(Collected data)

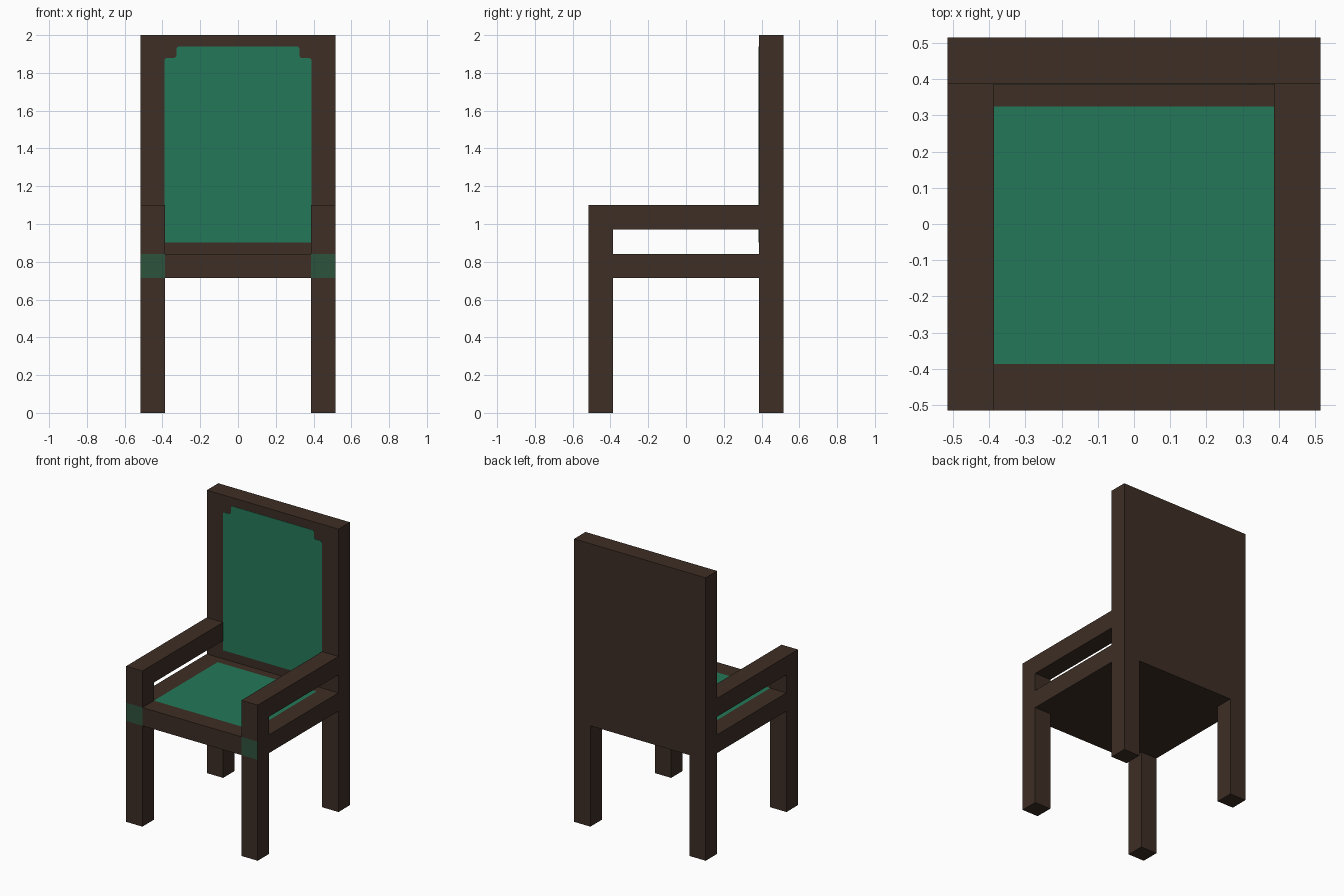
import bpy, bmesh
from mathutils import Vector

if "Cube" in bpy.data.objects:
    bpy.data.objects.remove(bpy.data.objects["Cube"], do_unlink=True)


def material(name, rgb):
    """Flat material from 0-255 sRGB values."""
    lin = [(c / 255 / 12.92) if c < 11 else ((c / 255 + 0.055) / 1.055) ** 2.4 for c in rgb]
    m = bpy.data.materials.new(name)
    m.use_nodes = True
    m.diffuse_color = (*lin, 1)
    m.node_tree.nodes["Principled BSDF"].inputs["Base Color"].default_value = (*lin, 1)
    return m


WOOD = material("dark_wood", (61, 46, 37))
GREEN = material("green_upholstery", (36, 121, 89))
BAND = material("muted_green_band", (45, 82, 60))

OUT, INN = 0.515, 0.387           # outer and inner faces of the posts
SEAT_LO, SEAT_HI = 0.713, 0.842
ARM_LO, ARM_HI = 0.97, 1.10


def finish(name, bm, mats):
    bmesh.ops.recalc_face_normals(bm, faces=bm.faces)
    me = bpy.data.meshes.new(name)
    bm.to_mesh(me)
    bm.free()
    for m in mats:
        me.materials.append(m)
    ob = bpy.data.objects.new(name, me)
    bpy.context.collection.objects.link(ob)
    return ob


def box_bmesh(lo, hi):
    bm = bmesh.new()
    bmesh.ops.create_cube(bm, size=1)
    lo, hi = Vector(lo), Vector(hi)
    for v in bm.verts:
        v.co = (lo + hi) / 2 + v.co * (hi - lo)
    return bm


def box(name, lo, hi):
    return finish(name, box_bmesh(lo, hi), [WOOD])


# Seat: one slab, cut so the cushion area and front corner bands get their own faces
bm = box_bmesh((-OUT, -OUT, SEAT_LO), (OUT, INN, SEAT_HI))
for co, no in (((-INN, 0, 0), (1, 0, 0)), ((INN, 0, 0), (1, 0, 0)),
               ((0, -INN, 0), (0, 1, 0)), ((0, 0.325, 0), (0, 1, 0))):
    bmesh.ops.bisect_plane(bm, geom=bm.verts[:] + bm.edges[:] + bm.faces[:],
                           plane_co=co, plane_no=no)
bm.normal_update()
for f in bm.faces:
    c = f.calc_center_median()
    if f.normal.z > 0.5 and abs(c.x) < INN and -INN < c.y < 0.325:
        f.material_index = 1
    elif f.normal.y < -0.5 and abs(c.x) > INN:
        f.material_index = 2
finish("seat", bm, [WOOD, GREEN, BAND])

# Solid backrest
box("backrest", (-OUT, INN, SEAT_LO), (OUT, OUT, 2.0))

# Legs, arm posts and armrests on both sides
for side, s in (("left", 1), ("right", -1)):
    x0, x1 = sorted((s * INN, s * OUT))
    box(side + "_front_leg", (x0, -OUT, 0), (x1, -INN, SEAT_LO))
    box(side + "_back_leg", (x0, INN, 0), (x1, OUT, SEAT_LO))
    box(side + "_arm_post", (x0, -OUT, SEAT_HI), (x1, -INN, ARM_LO))
    box(side + "_armrest", (x0, -OUT, ARM_LO), (x1, INN, ARM_HI))

# Backrest upholstery: thin plate with stepped upper corners
half = [(0.388, 0.903), (0.388, 1.87), (0.38, 1.88), (0.335, 1.88),
        (0.325, 1.89), (0.325, 1.93), (0.315, 1.94)]
outline = half + [(-x, z) for x, z in reversed(half)]
bm = bmesh.new()
face = bm.faces.new([bm.verts.new((x, INN - 0.002, z)) for x, z in outline])
ext = bmesh.ops.extrude_face_region(bm, geom=[face])
bmesh.ops.translate(bm, vec=(0, 0.003, 0),
                    verts=[g for g in ext["geom"] if isinstance(g, bmesh.types.BMVert)])
finish("backrest_upholstery", bm, [GREEN])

* [AIM OF THE TASK]:
Your copy should match the records above word for word, but without images.

* [FINISHED EXERCISE]:
import bpy, bmesh
from mathutils import Vector

if "Cube" in bpy.data.objects:
    bpy.data.objects.remove(bpy.data.objects["Cube"], do_unlink=True)


def material(name, rgb):
    """Flat material from 0-255 sRGB values."""
    lin = [(c / 255 / 12.92) if c < 11 else ((c / 255 + 0.055) / 1.055) ** 2.4 for c in rgb]
    m = bpy.data.materials.new(name)
    m.use_nodes = True
    m.diffuse_color = (*lin, 1)
    m.node_tree.nodes["Principled BSDF"].inputs["Base Color"].default_value = (*lin, 1)
    return m


WOOD = material("dark_wood", (61, 46, 37))
GREEN = material("green_upholstery", (36, 121, 89))
BAND = material("muted_green_band", (45, 82, 60))

OUT, INN = 0.515, 0.387           # outer and inner faces of the posts
SEAT_LO, SEAT_HI = 0.713, 0.842
ARM_LO, ARM_HI = 0.97, 1.10


def finish(name, bm, mats):
    bmesh.ops.recalc_face_normals(bm, faces=bm.faces)
    me = bpy.data.meshes.new(name)
    bm.to_mesh(me)
    bm.free()
    for m in mats:
        me.materials.append(m)
    ob = bpy.data.objects.new(name, me)
    bpy.context.collection.objects.link(ob)
    return ob


def box_bmesh(lo, hi):
    bm = bmesh.new()
    bmesh.ops.create_cube(bm, size=1)
    lo, hi = Vector(lo), Vector(hi)
    for v in bm.verts:
        v.co = (lo + hi) / 2 + v.co * (hi - lo)
    return bm


def box(name, lo, hi):
    return finish(name, box_bmesh(lo, hi), [WOOD])


# Seat: one slab, cut so the cushion area and front corner bands get their own faces
bm = box_bmesh((-OUT, -OUT, SEAT_LO), (OUT, INN, SEAT_HI))
for co, no in (((-INN, 0, 0), (1, 0, 0)), ((INN, 0, 0), (1, 0, 0)),
               ((0, -INN, 0), (0, 1, 0)), ((0, 0.325, 0), (0, 1, 0))):
    bmesh.ops.bisect_plane(bm, geom=bm.verts[:] + bm.edges[:] + bm.faces[:],
                           plane_co=co, plane_no=no)
bm.normal_update()
for f in bm.faces:
    c = f.calc_center_median()
    if f.normal.z > 0.5 and abs(c.x) < INN and -INN < c.y < 0.325:
        f.material_index = 1
    elif f.normal.y < -0.5 and abs(c.x) > INN:
        f.material_index = 2
finish("seat", bm, [WOOD, GREEN, BAND])

# Solid backrest
box("backrest", (-OUT, INN, SEAT_LO), (OUT, OUT, 2.0))

# Legs, arm posts and armrests on both sides
for side, s in (("left", 1), ("right", -1)):
    x0, x1 = sorted((s * INN, s * OUT))
    box(side + "_front_leg", (x0, -OUT, 0), (x1, -INN, SEAT_LO))
    box(side + "_back_leg", (x0, INN, 0), (x1, OUT, SEAT_LO))
    box(side + "_arm_post", (x0, -OUT, SEAT_HI), (x1, -INN, ARM_LO))
    box(side + "_armrest", (x0, -OUT, ARM_LO), (x1, INN, ARM_HI))

# Backrest upholstery: thin plate with stepped upper corners
half = [(0.388, 0.903), (0.388, 1.87), (0.38, 1.88), (0.335, 1.88),
        (0.325, 1.89), (0.325, 1.93), (0.315, 1.94)]
outline = half + [(-x, z) for x, z in reversed(half)]
bm = bmesh.new()
face = bm.faces.new([bm.verts.new((x, INN - 0.002, z)) for x, z in outline])
ext = bmesh.ops.extrude_face_region(bm, geom=[face])
bmesh.ops.translate(bm, vec=(0, 0.003, 0),
                    verts=[g for g in ext["geom"] if isinstance(g, bmesh.types.BMVert)])
finish("backrest_upholstery", bm, [GREEN])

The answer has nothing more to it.